Perhaps my largest goal for this trip is to challenge DASV/SOMOS to think about how they communicate their experiences and intentions to our communities at home in the United States. My questions for my fellow teammates would include:
- What information do we want people in our home communities (local/regional/national) to know about DASV/SOMOS?
- What do we want/need to receive from our home communities (discussion, monetary support, participation, etc)? How do we recruit these things?
- What role does photographic documentation of our work play in this communication?
- How can photographs help to illustrate our thoughts and experiences?
- What types of images do we need?
While the group as a whole probably gives the most thought to communicating with our own communities in the months leading up to our visits and the months following it, and their attention is focused on the work at hand during the visits themselves, the nature of my work requires that I be thinking about what and how to communicate something just before and while it is happening. My continued participation in future DASV trips will depend largely upon how these questions are answered. Does the team need a documentary photographer every year, or only once or twice a decade? It should come as no surprise to you to learn that as a documentarian, I think there can be a role for myself or another photographer in every visit.
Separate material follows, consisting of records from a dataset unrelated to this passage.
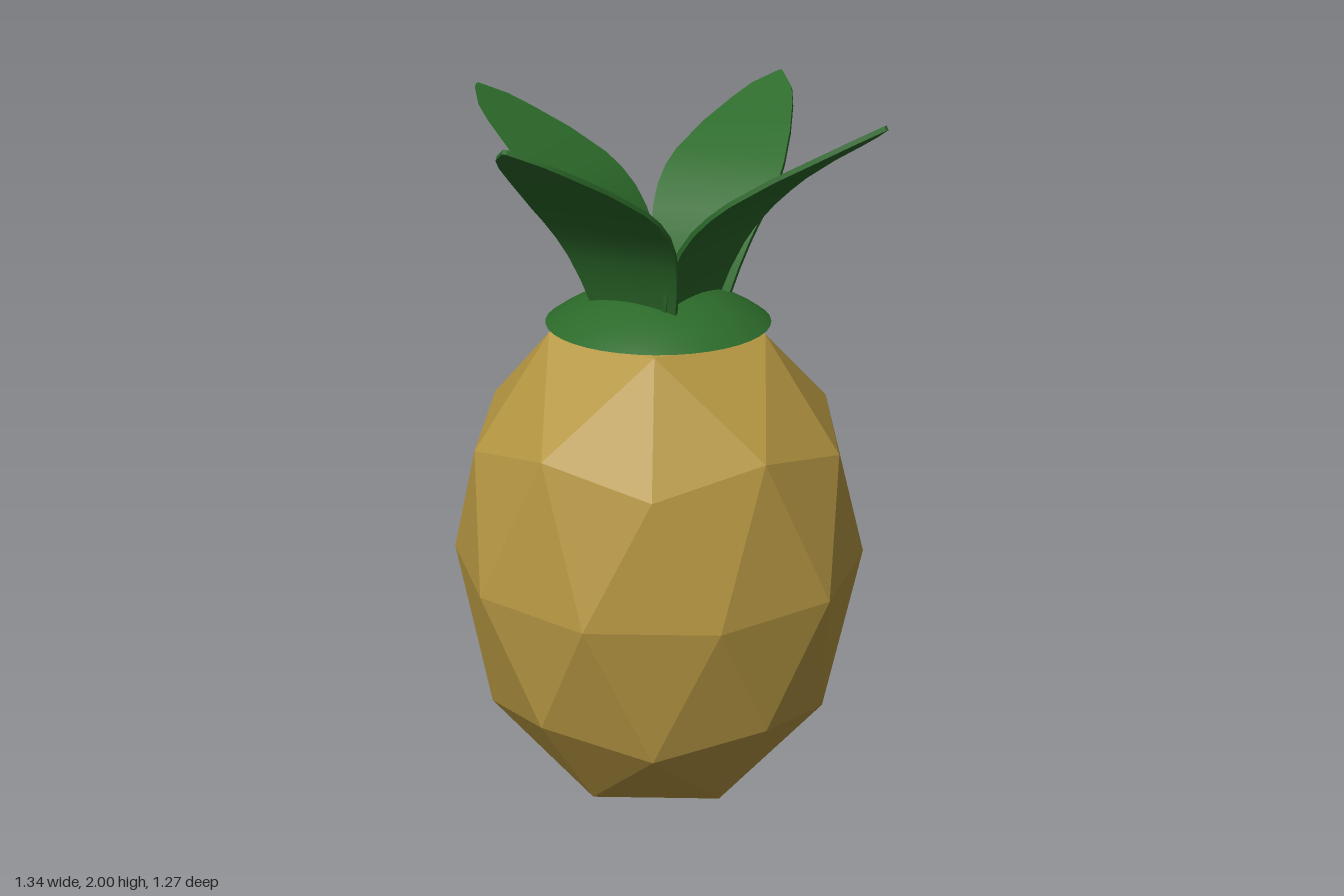
import * as THREE from 'three';

const skin = new THREE.MeshStandardMaterial({ color: 0xb59642, flatShading: true });
const green = new THREE.MeshStandardMaterial({ color: 0x2c6a2a });

// Low-poly fruit: stretched icosphere standing on a vertex, with its poles pressed in
function createFruit() {
  const geo = new THREE.IcosahedronGeometry(1, 1);
  const golden = (1 + Math.sqrt(5)) / 2;
  geo.rotateZ(-Math.atan(1 / golden));
  geo.scale(0.575, 0.78, 0.575);
  geo.translate(-0.007, 0.73, -0.025);
  const p = geo.attributes.position;
  for (let i = 0; i < p.count; i++) p.setY(i, THREE.MathUtils.clamp(p.getY(i), 0, 1.46));
  geo.computeVertexNormals();
  const mesh = new THREE.Mesh(geo, skin);
  mesh.name = 'fruitBody';
  return mesh;
}

// Shallow dome that the leaves grow from, closed below
function createCap() {
  const radius = 0.305, height = 0.1;
  const R = (radius * radius + height * height) / (2 * height);
  const group = new THREE.Group();
  group.name = 'leafCap';
  const dome = new THREE.Mesh(
    new THREE.SphereGeometry(R, 40, 8, 0, Math.PI * 2, 0, Math.asin(radius / R)), green);
  dome.name = 'capDome';
  dome.position.y = height - R;
  const underside = new THREE.Mesh(new THREE.CircleGeometry(radius, 40), green);
  underside.name = 'capUnderside';
  underside.rotation.x = Math.PI / 2;
  group.add(dome, underside);
  group.position.set(0, 1.4, -0.03);
  return group;
}

// Leaf stations: [distance outward, height above the root, half width]
const stations = [
  [0, 0, 0.135], [0.022, 0.07, 0.152], [0.052, 0.14, 0.17], [0.085, 0.195, 0.184],
  [0.13, 0.25, 0.195], [0.18, 0.297, 0.197], [0.23, 0.337, 0.188], [0.335, 0.405, 0.152],
  [0.44, 0.465, 0.105], [0.5, 0.5, 0.07], [0.56, 0.535, 0.006],
];

// Thin blade: a box whose cross-sections follow the stations, outward along +z
function createLeaf({ name, root, tip, rise, width }) {
  const n = stations.length - 1;
  const dx = tip[0] - root[0], dz = tip[1] - root[1];
  const stretch = Math.hypot(dx, dz) / 0.56;
  const geo = new THREE.BoxGeometry(2, 1, n, 1, 1, n);
  const p = geo.attributes.position;
  for (let i = 0; i < p.count; i++) {
    const k = Math.round(p.getZ(i) + n / 2);
    const [u, v, w] = stations[k];
    const a = stations[Math.max(k - 1, 0)], b = stations[Math.min(k + 1, n)];
    const tangent = new THREE.Vector2(b[0] - a[0], b[1] - a[1]).normalize();
    const t = p.getY(i) * 0.012;
    p.setXYZ(i, p.getX(i) * w * width,
      v * rise / 0.535 + t * tangent.x, u * stretch - t * tangent.y);
  }
  geo.computeVertexNormals();
  const leaf = new THREE.Mesh(geo, green);
  leaf.name = name;
  leaf.position.set(root[0], 1.46, root[1]);
  leaf.rotation.y = Math.atan2(dx, dz);
  return leaf;
}

export function createModel() {
  const model = new THREE.Group();
  model.name = 'pineapple';
  model.add(createFruit(), createCap());

  // Crown of four leaves, each turned slightly the same way; root and tip are [x, z]
  const crown = new THREE.Group();
  crown.name = 'crown';
  [
    { name: 'frontLeaf', root: [0.015, 0.07], tip: [0.05, 0.63], rise: 0.537, width: 1 },
    { name: 'leftLeaf', root: [0.15, -0.03], tip: [0.665, -0.1], rise: 0.505, width: 0.9 },
    { name: 'backLeaf', root: [0.02, -0.12], tip: [-0.035, -0.635], rise: 0.51, width: 0.93 },
    { name: 'rightLeaf', root: [-0.12, -0.02], tip: [-0.67, 0.04], rise: 0.525, width: 0.98 },
  ].forEach((leaf) => crown.add(createLeaf(leaf)));
  model.add(crown);
  return model;
}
The question is, what does the team perceive as their needs, and how can I best fill those needs?
A couple of other links to follow during our stay in the DR: